Production set at current levels to keep prices up.
At a group meeting in Vienna over the weekend, members of oil cartel OPEC agreed to extend their current production cuts through March 2020. This is at the long end of the 6-9 month extension in cuts that had been proposed last week.
Non-OPEC members will also have to sign off on the deal by Wednesday, but key players Saudi Arabia, and non-member Russia is on board with the cuts.
The goal behind production cuts is to ensure that oil prices don’t fall too low. Most OPEC member nations are heavily dependent on oil exports, and low prices can adversely impact their economic performance.
One country has been suspiciously absent from the meeting: The United States. Thanks to shale drilling, the U.S. led the world in production in 2018, just beating out Saudi Arabia.

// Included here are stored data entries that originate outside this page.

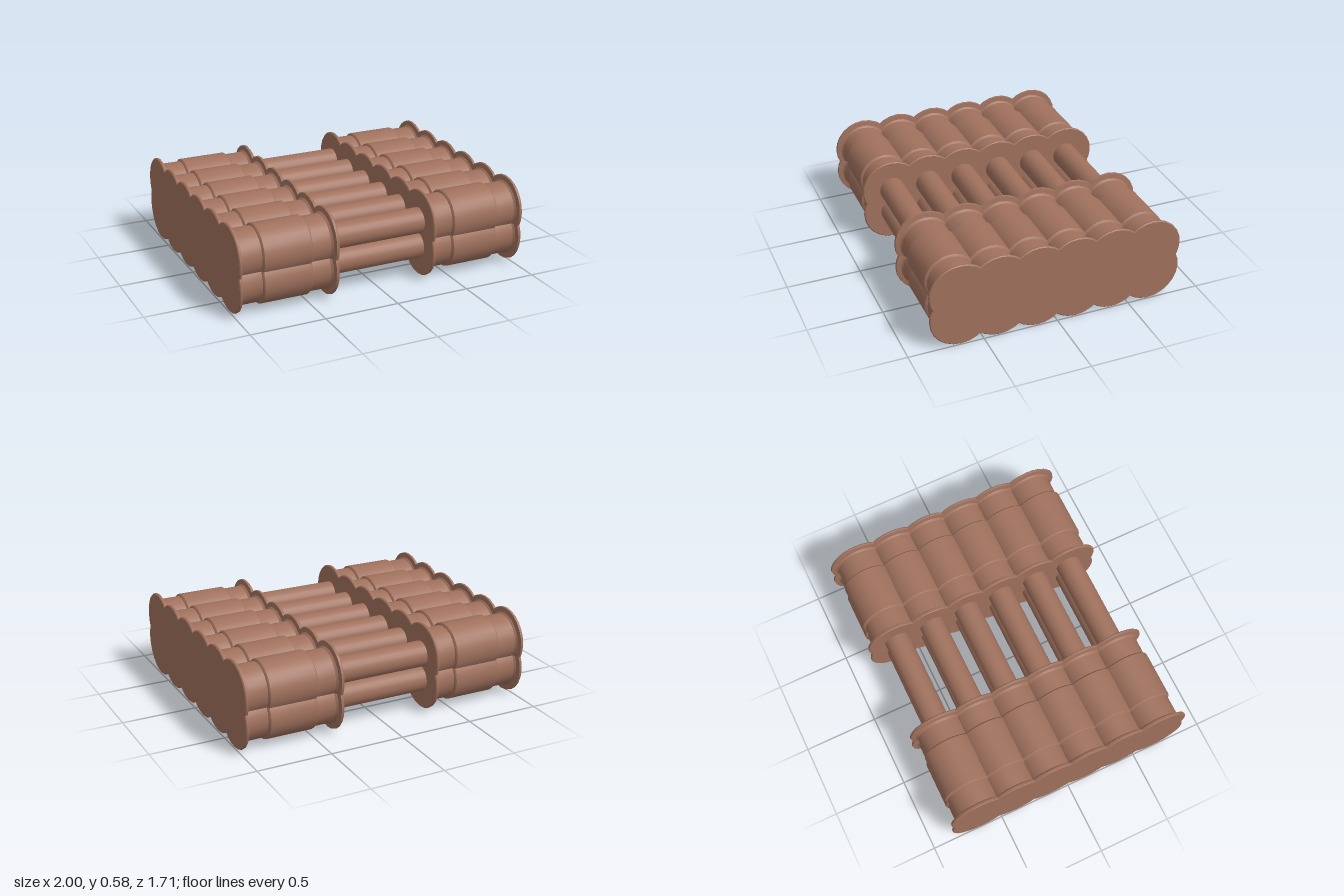
import * as THREE from 'three';
import { toCreasedNormals } from 'three/addons/utils/BufferGeometryUtils.js';

export function createModel() {
  const group = new THREE.Group();
  const clay = new THREE.MeshStandardMaterial({ color: 0xa0715d });
  clay.name = 'reddish brown';

  // Head profile as [radius, x], from the inner flange to the outer end
  const profile = [
    [0, 0.332], [0.2, 0.332], [0.206, 0.338], [0.204, 0.352], [0.172, 0.358], [0.161, 0.372],
    [0.16, 0.495], [0.168, 0.498], [0.175, 0.506],
    [0.175, 0.82], [0.168, 0.828], [0.16, 0.831],
    [0.161, 0.962], [0.172, 0.974], [0.204, 0.979], [0.206, 0.992], [0.2, 0.998], [0, 0.998],
  ].map(([r, x]) => new THREE.Vector2(r, x));
  const headGeometry = toCreasedNormals(
    new THREE.LatheGeometry(profile, 24).rotateZ(-Math.PI / 2), 0.6);

  // Plain bar joining the two heads
  const barGeometry = new THREE.CylinderGeometry(0.086, 0.086, 0.68, 24, 1, true)
    .rotateZ(-Math.PI / 2);

  function add(name, geometry, y, z, turn = 0) {
    const mesh = new THREE.Mesh(geometry, clay);
    mesh.name = name;
    mesh.position.set(0, y, z);
    mesh.rotation.y = turn;
    group.add(mesh);
  }

  // Two layers of six, packed so that neighbouring heads merge
  for (const y of [0.208, 0.38]) {
    for (let i = 0; i < 6; i++) {
      const z = (i - 2.5) * 0.259;
      add('bar', barGeometry, y, z);
      add('leftHead', headGeometry, y, z);
      add('rightHead', headGeometry, y, z, Math.PI);
    }
  }
  return group;
}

Action to take: While shale oil is currently helping to meet most U.S. supply, shale oil wells have a short life. Investors should focus on companies with more traditional drilling methods, and those that have a low amount of debt on their balance sheet. That will help ensure a successful investment no matter what oil prices do.

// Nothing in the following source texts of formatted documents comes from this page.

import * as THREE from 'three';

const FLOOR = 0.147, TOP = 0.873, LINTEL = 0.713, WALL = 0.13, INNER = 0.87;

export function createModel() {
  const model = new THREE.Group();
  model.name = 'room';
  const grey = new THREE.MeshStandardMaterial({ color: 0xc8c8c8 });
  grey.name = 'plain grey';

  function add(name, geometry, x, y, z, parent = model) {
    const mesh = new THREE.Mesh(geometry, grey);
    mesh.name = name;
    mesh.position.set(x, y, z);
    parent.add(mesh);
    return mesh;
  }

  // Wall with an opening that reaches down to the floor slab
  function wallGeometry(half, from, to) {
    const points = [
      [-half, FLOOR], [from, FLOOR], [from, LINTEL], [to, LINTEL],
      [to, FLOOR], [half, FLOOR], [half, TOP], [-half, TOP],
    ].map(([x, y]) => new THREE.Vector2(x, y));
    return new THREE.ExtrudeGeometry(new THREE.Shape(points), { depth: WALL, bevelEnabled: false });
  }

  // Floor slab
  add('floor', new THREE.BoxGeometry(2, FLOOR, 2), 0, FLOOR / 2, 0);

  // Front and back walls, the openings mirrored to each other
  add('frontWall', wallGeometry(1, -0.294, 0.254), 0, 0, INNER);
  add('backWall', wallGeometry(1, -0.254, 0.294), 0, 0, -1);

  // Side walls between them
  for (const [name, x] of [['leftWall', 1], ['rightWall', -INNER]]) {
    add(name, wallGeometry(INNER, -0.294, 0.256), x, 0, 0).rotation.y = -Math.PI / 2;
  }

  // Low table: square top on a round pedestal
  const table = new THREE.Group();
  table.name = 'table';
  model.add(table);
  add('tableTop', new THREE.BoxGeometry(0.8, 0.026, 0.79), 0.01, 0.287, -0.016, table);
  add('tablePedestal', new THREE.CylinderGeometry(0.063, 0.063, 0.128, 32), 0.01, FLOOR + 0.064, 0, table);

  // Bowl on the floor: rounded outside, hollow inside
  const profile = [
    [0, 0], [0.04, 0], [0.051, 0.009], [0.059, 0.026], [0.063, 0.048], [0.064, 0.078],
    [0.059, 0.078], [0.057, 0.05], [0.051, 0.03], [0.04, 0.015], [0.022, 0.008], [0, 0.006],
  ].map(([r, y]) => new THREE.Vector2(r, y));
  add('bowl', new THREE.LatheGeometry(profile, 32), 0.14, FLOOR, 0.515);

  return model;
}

Investors should look to add to their energy holdings under $60 per barrel, but should look to take some profits should prices get up to $75.